Exercise objective: From the entries that follow, copy each line containing the word "inner".

====== Data to examine

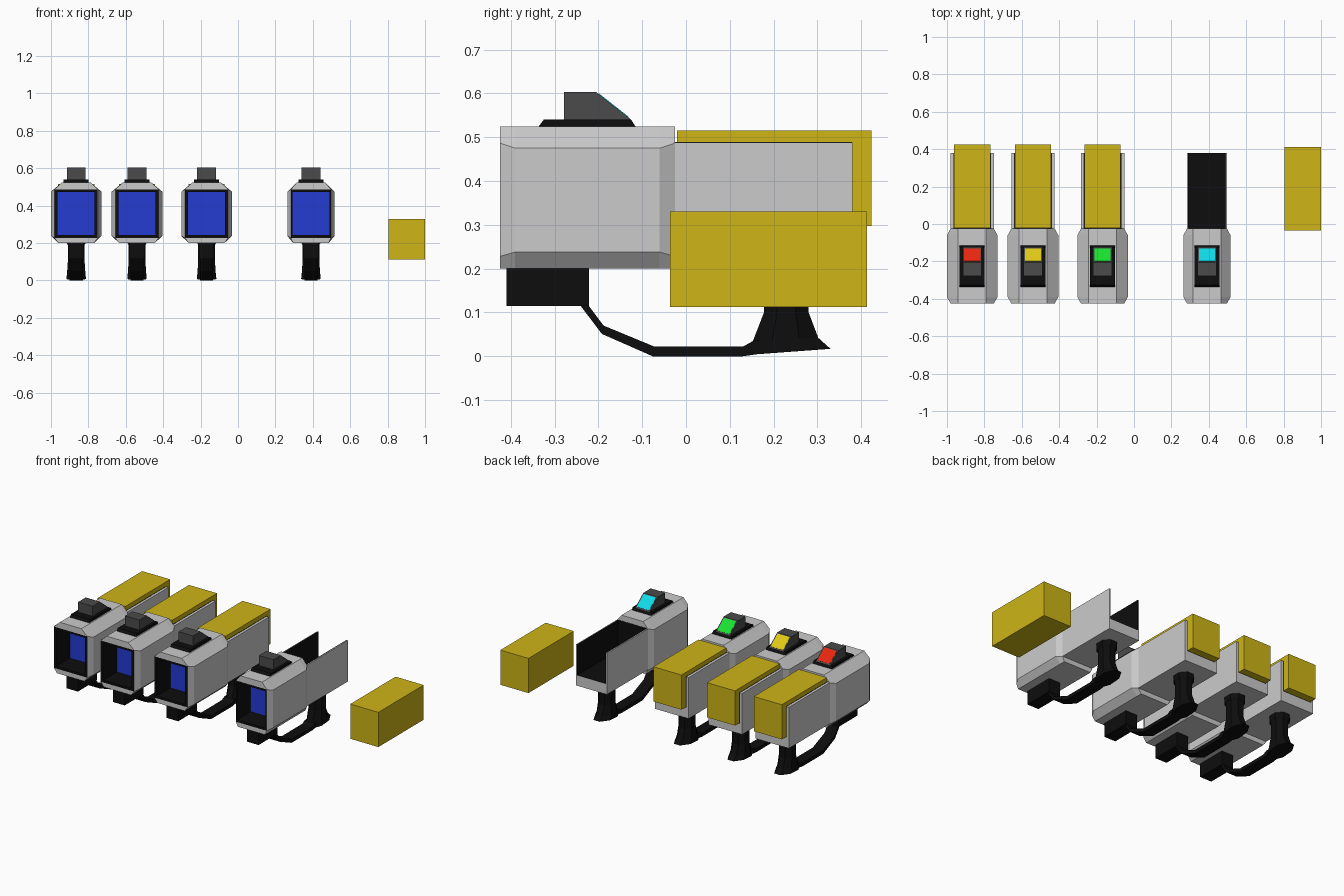
import bpy, bmesh, math

if "Cube" in bpy.data.objects:
    bpy.data.objects.remove(bpy.data.objects["Cube"])

MATS = {}
COLOURS = {
    "black": (0.004, 0.004, 0.004), "dark": (0.07, 0.07, 0.07),
    "yellow": (0.62, 0.46, 0.008), "blue": (0.018, 0.045, 0.65),
    "red_light": (0.8, 0.02, 0.005), "yellow_light": (0.75, 0.58, 0.008),
    "green_light": (0.01, 0.75, 0.03), "cyan_light": (0.005, 0.7, 0.8),
}


def add_mesh(name, bm, colour=None):
    me = bpy.data.meshes.new(name)
    bm.to_mesh(me)
    bm.free()
    if colour:
        if colour not in MATS:
            MATS[colour] = bpy.data.materials.new(colour)
            MATS[colour].diffuse_color = (*COLOURS[colour], 1)
        me.materials.append(MATS[colour])
    ob = bpy.data.objects.new(name, me)
    bpy.context.collection.objects.link(ob)
    return ob


def loft(name, sections, colour=None, first=True, last=True, fix=False):
    """Skin a list of equal-length point rings, with optional end caps."""
    bm = bmesh.new()
    rings = [[bm.verts.new(p) for p in s] for s in sections]
    n = len(rings[0])
    for a, b in zip(rings, rings[1:]):
        for i in range(n):
            j = (i + 1) % n
            bm.faces.new((a[i], a[j], b[j], b[i]))
    if first:
        bm.faces.new(rings[0][::-1])
    if last:
        bm.faces.new(rings[-1])
    if fix:
        bmesh.ops.recalc_face_normals(bm, faces=bm.faces)
    return add_mesh(name, bm, colour)


def box(name, x0, x1, y0, y1, z0, z1, colour=None):
    ring = [(x0, z0), (x1, z0), (x1, z1), (x0, z1)]
    return loft(name, [[(x, y, z) for x, z in ring] for y in (y1, y0)], colour, fix=True)


def side_profile(name, cx, half, pts, colour):
    """Extrude a y-z outline across x."""
    return loft(name, [[(cx + s * half, y, z) for y, z in pts] for s in (-1, 1)],
                colour, fix=True)


def ring8(cx, y, w, zt, zs, zl, zb, ft=0.075, fb=0.095):
    """Eight-sided ring facing the front: flat top, sides and bottom."""
    half = [(fb, zb), (w, zl), (w, zs), (ft, zt)]
    pts = half + [(-x, z) for x, z in reversed(half)]
    return [(cx + x, y, z) for x, z in pts]


def scanner(tag, cx, w, light):
    e = w - 0.019          # half-width of the tapered ends and the tray
    F = -0.425
    # housing, tapered at both ends
    end = (e, 0.525, 0.487, 0.228, 0.20)
    mid = (w, 0.525, 0.475, 0.238, 0.20)
    rim = (e - 0.001, 0.487, 0.487, 0.228, 0.228)
    loft(f"housing_{tag}", [ring8(cx, -0.025, *end), ring8(cx, -0.06, *mid),
                            ring8(cx, -0.39, *mid), ring8(cx, F, *end),
                            ring8(cx, F, *rim)], last=False)
    # black bezel, recess and screen
    inner = (0.099, 0.474, 0.474, 0.242, 0.242)
    loft(f"bezel_{tag}", [ring8(cx, F, *rim), ring8(cx, F, *inner)], "black", False, False)
    loft(f"recess_{tag}", [ring8(cx, F, *inner), ring8(cx, -0.29, *inner)],
         "black", False, False)
    loft(f"screen_{tag}", [ring8(cx, -0.289, *inner), ring8(cx, -0.29, *inner)],
         "blue", False, True)
    # rear tray, open at top and back, with black lining
    t, fl = 0.1, 0.295
    u = [(-e, 0.23), (e, 0.23), (e, 0.488), (t, 0.488), (t, fl), (-t, fl),
         (-t, 0.488), (-e, 0.488)]
    loft(f"tray_{tag}", [[(cx + x, y, z) for x, z in u] for y in (0.38, -0.03)], fix=True)
    for s in (-1, 1):
        a, b = sorted((cx + s * t, cx + s * (t - 0.002)))
        box(f"lining_side_{tag}", a, b, -0.025, 0.379, fl, 0.489, "black")
    box(f"lining_floor_{tag}", cx - t, cx + t, -0.025, 0.379, fl, fl + 0.002, "black")
    box(f"lining_front_{tag}", cx - t, cx + t, -0.026, -0.022, fl, 0.489, "black")
    # indicator on top
    side_profile(f"indicator_base_{tag}", cx, 0.067,
                 [(-0.337, 0.524), (-0.115, 0.524), (-0.125, 0.54), (-0.325, 0.54)], "black")
    side_profile(f"indicator_{tag}", cx, 0.05,
                 [(-0.278, 0.54), (-0.125, 0.54), (-0.205, 0.603), (-0.278, 0.603)], "dark")
    side_profile(f"indicator_light_{tag}", cx, 0.043,
                 [(-0.132, 0.5435), (-0.130, 0.546), (-0.199, 0.6003), (-0.201, 0.598)], light)
    # handle: front block, guard strap and flared grip
    side_profile(f"handle_block_{tag}", cx, 0.04,
                 [(-0.41, 0.115), (-0.222, 0.115), (-0.222, 0.205), (-0.41, 0.205)], "black")
    side_profile(f"guard_strap_{tag}", cx, 0.035,
                 [(-0.242, 0.117), (-0.192, 0.051), (-0.076, 0.0), (0.13, 0.0), (0.2, 0.01),
                  (0.2, 0.036), (0.155, 0.036), (0.13, 0.022), (-0.072, 0.022),
                  (-0.188, 0.07), (-0.222, 0.115)], "black")
    grip = []
    for y0, y1, z0, z1, hx in [(0.14, 0.33, 0.003, 0.017, 0.052),
                               (0.154, 0.302, 0.038, 0.042, 0.049),
                               (0.178, 0.28, 0.1, 0.1, 0.045),
                               (0.178, 0.28, 0.19, 0.19, 0.045),
                               (0.168, 0.29, 0.205, 0.205, 0.053),
                               (0.168, 0.29, 0.232, 0.232, 0.053)]:
        ring = []
        for i in range(8):
            a = math.radians(45 * i + 22.5)
            k = math.cos(math.radians(22.5))
            f = 0.5 + 0.5 * math.sin(a) / k
            ring.append((cx + hx * math.cos(a) / k, y0 + (y1 - y0) * f, z0 + (z1 - z0) * f))
        grip.append(ring)
    loft(f"grip_{tag}", grip, "black", fix=True)


# row of scanners: three loaded, one empty
for tag, cx, w, light, loaded in [("a", -0.865, 0.135, "red_light", True),
                                  ("b", -0.54, 0.135, "yellow_light", True),
                                  ("c", -0.168, 0.135, "green_light", True),
                                  ("d", 0.39, 0.126, "cyan_light", False)]:
    scanner(tag, cx, w, light)
    if loaded:
        box(f"battery_{tag}", cx - 0.097, cx + 0.097, -0.021, 0.424, 0.298, 0.516, "yellow")

# loose battery block
box("loose_battery", 0.805, 1.0, -0.036, 0.413, 0.112, 0.33, "yellow")

for m in bpy.data.materials:
    if m.users and not m.is_grease_pencil:
        m.use_nodes = True
        m.node_tree.nodes["Principled BSDF"].inputs["Base Color"].default_value = m.diffuse_color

============

Response area:
    inner = (0.099, 0.474, 0.474, 0.242, 0.242)
    loft(f"bezel_{tag}", [ring8(cx, F, *rim), ring8(cx, F, *inner)], "black", False, False)
    loft(f"recess_{tag}", [ring8(cx, F, *inner), ring8(cx, -0.29, *inner)],
    loft(f"screen_{tag}", [ring8(cx, -0.289, *inner), ring8(cx, -0.29, *inner)],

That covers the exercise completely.